Gertraud Humps, secretary: born Munich 16 March 1920; married 1943 Hans Junge (died 1944); died Munich 11 February 2002.

According to Traudl Junge, Adolf Hitler was friendly, considerate and soft-spoken, a well-groomed man who always washed his hands after stroking his dog, Blondi. The elegant, good-looking, lady worked for the Nazi leader as a secretary from 1942 to the end in 1945.

She was born Gertraud Humps in 1920, in Munich. She grew up without a father and after graduating from a commercial school at 16, in 1936, went to work as a clerical assistant for publisher. It was through her sister, who lived in Berlin, that she got a job in Hitler's Chancellery as a humble assistant in the typing pool. She did not see her employer in those days. Later, she was picked out as one of the top 10 girls and sent, with the other nine, to the Führer's headquarters in East Prussia, the Wolf's Lair (Wolfschanze).

There she saw the comings and goings of the top Nazi brass and allies such as Mussolini. It was excitingly seductive. She liked the forest headquarters and Hitler liked her; from then on she worked for him wherever he went, at the Wolf's Lair, in Berlin, at his Bavarian retreat and, from January 1945, in his underground bunker in the centre of Berlin.

She claimed she did not know about his crimes, including the Holocaust, at that time and was not required to write political or military texts but only to take down his letters and speeches. However, she was given the honour of taking down Hitler's last will and political testament on the morning of 29 April 1945. The following day he killed himself.

She confirmed what others have reported that Hitler did not want to face the ugly reality of war. His chauffeur always attempted to find a route that revealed few signs of bomb damage or other scars, and when he travelled in his special train the blinds were drawn to prevent the Nazi leader from confronting ugly scenes.

In 1943 Traudl married a young officer, and Hitler aide, Hans Junge, who was killed a year later during the Normandy campaign. She did not remarry.

After Hitler's death in April 1945 and the capture of Berlin by the Red Army, Junge was interned for six months. In May 1946 she returned to her native Bavaria, where she was "de-nazified" and classified by the Americans as a "youthful fellow traveller". This was probably a fair summing up. She had been brought up in an unpolitical household in which there was, apparently, little questioning of the status quo of pre-war Nazi Germany. When war came, she, like many others, believed Poland, France and Britain had forced it on Germany. But did she not see the anti-Jewish pogrom of November 1938, a very public event, and wonder why? Apparently not. After the war she studied the evidence on the Third Reich and was wracked with guilt because of her career in Hitler's service.

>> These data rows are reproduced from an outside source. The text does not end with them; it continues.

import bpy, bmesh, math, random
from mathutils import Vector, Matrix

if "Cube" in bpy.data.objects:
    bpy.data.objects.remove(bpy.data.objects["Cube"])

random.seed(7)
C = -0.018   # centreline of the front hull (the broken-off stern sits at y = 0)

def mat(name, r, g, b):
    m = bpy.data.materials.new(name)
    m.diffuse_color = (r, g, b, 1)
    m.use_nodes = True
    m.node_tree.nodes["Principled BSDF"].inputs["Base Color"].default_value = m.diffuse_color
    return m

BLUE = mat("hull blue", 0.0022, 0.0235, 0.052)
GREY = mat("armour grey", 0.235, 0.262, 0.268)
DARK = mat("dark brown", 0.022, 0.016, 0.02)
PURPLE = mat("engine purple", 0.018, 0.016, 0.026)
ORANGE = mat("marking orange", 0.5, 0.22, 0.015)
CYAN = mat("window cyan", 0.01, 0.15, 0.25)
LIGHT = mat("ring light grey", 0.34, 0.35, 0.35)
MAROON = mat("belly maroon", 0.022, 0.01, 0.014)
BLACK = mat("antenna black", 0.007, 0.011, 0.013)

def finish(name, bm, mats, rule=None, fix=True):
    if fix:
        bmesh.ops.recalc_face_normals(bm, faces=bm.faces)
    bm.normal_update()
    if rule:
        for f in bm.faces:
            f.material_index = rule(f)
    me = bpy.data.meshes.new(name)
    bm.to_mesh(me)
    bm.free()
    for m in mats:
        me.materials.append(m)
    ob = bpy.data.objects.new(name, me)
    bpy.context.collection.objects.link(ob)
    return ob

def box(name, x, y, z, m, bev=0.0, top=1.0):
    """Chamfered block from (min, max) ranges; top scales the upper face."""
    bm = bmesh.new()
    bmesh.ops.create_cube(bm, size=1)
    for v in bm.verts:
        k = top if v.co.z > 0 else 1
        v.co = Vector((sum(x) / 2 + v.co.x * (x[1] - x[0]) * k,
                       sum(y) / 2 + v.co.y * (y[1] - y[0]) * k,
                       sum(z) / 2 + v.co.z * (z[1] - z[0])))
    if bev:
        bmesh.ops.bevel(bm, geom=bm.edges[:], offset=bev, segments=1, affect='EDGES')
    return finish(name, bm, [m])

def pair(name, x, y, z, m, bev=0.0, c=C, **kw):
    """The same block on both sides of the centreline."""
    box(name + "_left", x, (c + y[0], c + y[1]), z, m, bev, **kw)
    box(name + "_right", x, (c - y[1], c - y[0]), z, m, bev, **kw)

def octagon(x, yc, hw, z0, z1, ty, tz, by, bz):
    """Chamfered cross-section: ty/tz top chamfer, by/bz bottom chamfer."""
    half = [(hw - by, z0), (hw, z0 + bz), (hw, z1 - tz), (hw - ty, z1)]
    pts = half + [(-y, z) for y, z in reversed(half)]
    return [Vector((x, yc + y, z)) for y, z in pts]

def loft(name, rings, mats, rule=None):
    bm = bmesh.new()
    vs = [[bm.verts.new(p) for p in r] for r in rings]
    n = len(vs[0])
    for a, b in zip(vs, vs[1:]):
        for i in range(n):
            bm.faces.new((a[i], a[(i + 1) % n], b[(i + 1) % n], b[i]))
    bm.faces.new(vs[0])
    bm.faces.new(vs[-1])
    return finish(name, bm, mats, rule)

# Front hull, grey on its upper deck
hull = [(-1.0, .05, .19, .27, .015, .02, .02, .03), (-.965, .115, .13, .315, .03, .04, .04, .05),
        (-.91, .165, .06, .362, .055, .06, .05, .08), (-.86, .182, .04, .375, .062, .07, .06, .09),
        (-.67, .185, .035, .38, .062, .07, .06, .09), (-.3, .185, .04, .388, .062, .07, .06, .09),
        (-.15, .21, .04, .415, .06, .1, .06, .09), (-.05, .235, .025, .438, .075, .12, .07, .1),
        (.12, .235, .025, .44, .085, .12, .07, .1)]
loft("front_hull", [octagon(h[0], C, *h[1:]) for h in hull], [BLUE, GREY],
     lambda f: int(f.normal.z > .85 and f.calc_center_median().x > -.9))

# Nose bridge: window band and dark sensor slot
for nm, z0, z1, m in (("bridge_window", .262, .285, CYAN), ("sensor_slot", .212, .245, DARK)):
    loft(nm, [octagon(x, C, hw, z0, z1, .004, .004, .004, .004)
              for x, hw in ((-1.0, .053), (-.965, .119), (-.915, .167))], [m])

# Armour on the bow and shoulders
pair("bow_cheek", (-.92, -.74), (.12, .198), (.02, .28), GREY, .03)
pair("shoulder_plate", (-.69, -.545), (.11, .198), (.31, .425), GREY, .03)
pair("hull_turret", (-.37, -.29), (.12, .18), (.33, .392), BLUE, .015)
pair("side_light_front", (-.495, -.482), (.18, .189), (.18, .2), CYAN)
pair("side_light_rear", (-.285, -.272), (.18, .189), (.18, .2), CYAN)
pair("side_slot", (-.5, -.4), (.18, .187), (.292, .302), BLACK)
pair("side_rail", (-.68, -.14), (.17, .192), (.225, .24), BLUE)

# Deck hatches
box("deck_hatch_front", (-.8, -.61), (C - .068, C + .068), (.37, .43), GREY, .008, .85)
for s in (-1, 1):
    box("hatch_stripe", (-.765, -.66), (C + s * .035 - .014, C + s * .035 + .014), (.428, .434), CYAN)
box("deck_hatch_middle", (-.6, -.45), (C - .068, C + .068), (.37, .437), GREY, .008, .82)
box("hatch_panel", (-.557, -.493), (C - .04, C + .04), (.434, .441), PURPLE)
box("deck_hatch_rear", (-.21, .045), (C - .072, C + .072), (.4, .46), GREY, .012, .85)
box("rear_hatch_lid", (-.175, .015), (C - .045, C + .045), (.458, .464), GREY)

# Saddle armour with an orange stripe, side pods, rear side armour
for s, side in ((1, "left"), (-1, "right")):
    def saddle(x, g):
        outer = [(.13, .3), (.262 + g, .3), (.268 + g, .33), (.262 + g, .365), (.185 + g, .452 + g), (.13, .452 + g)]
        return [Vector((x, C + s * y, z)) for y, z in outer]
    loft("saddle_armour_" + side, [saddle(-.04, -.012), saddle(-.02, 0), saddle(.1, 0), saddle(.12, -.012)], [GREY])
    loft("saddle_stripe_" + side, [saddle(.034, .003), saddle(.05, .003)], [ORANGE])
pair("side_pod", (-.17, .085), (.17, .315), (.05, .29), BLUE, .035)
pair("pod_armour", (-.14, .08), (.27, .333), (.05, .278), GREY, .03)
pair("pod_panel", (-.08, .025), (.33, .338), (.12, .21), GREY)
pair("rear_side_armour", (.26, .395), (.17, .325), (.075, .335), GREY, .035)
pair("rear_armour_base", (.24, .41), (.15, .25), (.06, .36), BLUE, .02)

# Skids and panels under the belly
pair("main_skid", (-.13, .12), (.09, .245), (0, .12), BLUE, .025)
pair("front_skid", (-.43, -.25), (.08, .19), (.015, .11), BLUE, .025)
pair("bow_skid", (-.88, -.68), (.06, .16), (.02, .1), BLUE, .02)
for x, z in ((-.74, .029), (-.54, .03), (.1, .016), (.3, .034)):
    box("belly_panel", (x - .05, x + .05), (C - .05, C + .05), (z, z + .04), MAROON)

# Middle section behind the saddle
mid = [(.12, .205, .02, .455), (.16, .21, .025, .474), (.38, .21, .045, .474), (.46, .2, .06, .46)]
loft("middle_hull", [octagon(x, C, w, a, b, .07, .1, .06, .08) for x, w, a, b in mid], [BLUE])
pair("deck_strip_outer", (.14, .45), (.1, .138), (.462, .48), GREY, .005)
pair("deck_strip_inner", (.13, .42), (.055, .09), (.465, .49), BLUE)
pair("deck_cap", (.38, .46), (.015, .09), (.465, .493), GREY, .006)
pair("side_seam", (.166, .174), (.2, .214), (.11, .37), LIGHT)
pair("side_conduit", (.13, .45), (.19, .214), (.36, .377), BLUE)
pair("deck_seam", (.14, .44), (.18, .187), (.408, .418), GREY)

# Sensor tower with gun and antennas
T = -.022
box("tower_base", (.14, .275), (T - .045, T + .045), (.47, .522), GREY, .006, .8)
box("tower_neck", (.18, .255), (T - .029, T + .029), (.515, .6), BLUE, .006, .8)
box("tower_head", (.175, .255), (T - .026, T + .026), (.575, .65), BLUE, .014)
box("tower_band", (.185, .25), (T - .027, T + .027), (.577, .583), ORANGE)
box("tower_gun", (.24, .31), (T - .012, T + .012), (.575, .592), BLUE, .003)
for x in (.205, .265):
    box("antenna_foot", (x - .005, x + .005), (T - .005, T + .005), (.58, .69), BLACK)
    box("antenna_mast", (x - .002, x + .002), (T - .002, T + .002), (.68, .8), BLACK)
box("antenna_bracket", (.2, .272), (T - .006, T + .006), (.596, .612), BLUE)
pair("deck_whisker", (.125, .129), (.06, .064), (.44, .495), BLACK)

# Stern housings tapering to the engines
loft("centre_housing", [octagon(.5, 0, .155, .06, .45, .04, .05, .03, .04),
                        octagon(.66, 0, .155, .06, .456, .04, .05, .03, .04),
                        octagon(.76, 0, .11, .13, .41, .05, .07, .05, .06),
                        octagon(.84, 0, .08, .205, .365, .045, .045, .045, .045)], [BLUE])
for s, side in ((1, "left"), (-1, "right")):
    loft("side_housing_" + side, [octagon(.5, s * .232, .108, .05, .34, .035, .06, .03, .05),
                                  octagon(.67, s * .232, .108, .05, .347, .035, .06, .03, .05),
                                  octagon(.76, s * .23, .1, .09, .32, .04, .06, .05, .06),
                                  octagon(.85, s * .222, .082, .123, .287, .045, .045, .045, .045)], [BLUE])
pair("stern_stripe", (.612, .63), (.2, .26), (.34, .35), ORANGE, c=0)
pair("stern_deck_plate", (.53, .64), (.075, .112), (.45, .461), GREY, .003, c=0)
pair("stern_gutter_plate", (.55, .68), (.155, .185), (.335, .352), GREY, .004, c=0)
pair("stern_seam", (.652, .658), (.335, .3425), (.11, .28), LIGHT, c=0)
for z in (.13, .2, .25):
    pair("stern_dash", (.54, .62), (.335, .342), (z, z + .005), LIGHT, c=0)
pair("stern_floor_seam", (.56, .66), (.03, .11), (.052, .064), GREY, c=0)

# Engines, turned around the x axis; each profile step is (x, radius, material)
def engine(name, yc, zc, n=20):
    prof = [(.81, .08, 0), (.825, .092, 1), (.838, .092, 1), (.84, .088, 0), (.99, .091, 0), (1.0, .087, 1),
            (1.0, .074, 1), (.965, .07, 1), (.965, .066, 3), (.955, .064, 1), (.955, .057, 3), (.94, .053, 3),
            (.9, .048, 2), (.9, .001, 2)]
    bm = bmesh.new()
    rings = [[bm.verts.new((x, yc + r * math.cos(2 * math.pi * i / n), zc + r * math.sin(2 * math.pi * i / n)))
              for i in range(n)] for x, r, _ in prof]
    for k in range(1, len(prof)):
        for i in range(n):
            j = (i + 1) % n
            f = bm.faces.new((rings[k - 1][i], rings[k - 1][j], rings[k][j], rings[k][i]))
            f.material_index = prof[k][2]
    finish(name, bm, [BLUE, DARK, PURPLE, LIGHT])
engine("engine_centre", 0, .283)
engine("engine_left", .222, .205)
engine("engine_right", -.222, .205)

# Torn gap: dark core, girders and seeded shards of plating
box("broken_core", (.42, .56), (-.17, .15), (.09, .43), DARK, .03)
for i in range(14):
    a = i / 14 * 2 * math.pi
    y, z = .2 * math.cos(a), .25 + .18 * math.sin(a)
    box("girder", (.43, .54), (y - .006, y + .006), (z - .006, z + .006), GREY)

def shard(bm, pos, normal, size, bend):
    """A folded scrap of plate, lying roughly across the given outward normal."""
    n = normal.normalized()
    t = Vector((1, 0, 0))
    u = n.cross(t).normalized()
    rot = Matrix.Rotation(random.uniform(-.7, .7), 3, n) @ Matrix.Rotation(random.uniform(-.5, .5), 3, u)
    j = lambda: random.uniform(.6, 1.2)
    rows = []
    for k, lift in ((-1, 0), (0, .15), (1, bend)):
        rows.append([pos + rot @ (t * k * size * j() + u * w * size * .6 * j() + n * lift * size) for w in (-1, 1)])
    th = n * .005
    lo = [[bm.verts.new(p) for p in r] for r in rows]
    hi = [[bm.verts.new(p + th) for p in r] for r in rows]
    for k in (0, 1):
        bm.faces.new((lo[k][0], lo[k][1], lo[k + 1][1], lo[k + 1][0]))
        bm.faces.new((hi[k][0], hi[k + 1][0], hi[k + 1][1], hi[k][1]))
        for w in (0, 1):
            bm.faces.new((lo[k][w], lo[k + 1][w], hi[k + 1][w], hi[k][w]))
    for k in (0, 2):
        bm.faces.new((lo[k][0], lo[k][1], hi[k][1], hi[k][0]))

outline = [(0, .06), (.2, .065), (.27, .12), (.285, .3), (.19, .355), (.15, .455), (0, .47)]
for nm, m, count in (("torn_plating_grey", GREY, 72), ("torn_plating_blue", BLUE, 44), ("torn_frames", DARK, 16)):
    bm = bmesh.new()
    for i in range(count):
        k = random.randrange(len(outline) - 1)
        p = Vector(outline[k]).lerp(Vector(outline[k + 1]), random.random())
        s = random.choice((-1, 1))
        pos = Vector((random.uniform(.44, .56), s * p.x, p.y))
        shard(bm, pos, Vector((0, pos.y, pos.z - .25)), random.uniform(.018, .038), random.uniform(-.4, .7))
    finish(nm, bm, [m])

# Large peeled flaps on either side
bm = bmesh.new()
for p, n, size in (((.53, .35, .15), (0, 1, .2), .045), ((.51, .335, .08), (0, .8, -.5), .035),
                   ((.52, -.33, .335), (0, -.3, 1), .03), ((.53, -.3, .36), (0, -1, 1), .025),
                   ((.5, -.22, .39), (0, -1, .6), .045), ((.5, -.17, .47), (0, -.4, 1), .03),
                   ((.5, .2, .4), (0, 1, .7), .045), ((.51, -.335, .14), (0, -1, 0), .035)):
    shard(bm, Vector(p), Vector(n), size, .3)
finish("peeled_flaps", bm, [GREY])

In American-occupied Munich Junge found employment as a secretary for an illustrated paper and later as a journalist, and was soon in demand as a witness of Hitler's circle. She helped on a number of historical films, documentaries and books including the Austrian director G.W. Pabst's 1955 feature film Der letzte Akt ("The Last Act"), about the last days in Hitler's Berlin bunker.

Her autobiography, Bis zur letzten Stunde: Hitlers Sekretärin erzählt ihr Leben ("To the Final Hour: Hitler's secretary tells her story"), which she wrote with the help of Melissa Müller, was published just before her death. She was also the subject of a 90-minute documentary film, Im toten Winkel ("Blind Spot"), which was screened at the Berlin film festival just hours before her death.

Interestingly, this was made by André Heller (with Othmar Schmiderer), the son of a Jewish businessman, whose father was a Viennese exile. Heller, to his surprise, found Junge, "unbelievably nice". She agreed to co-operate with him, giving 10 hours of interviews, because she knew she was terminally ill. She commented, "I have let my story go and life is letting me go."

David Childs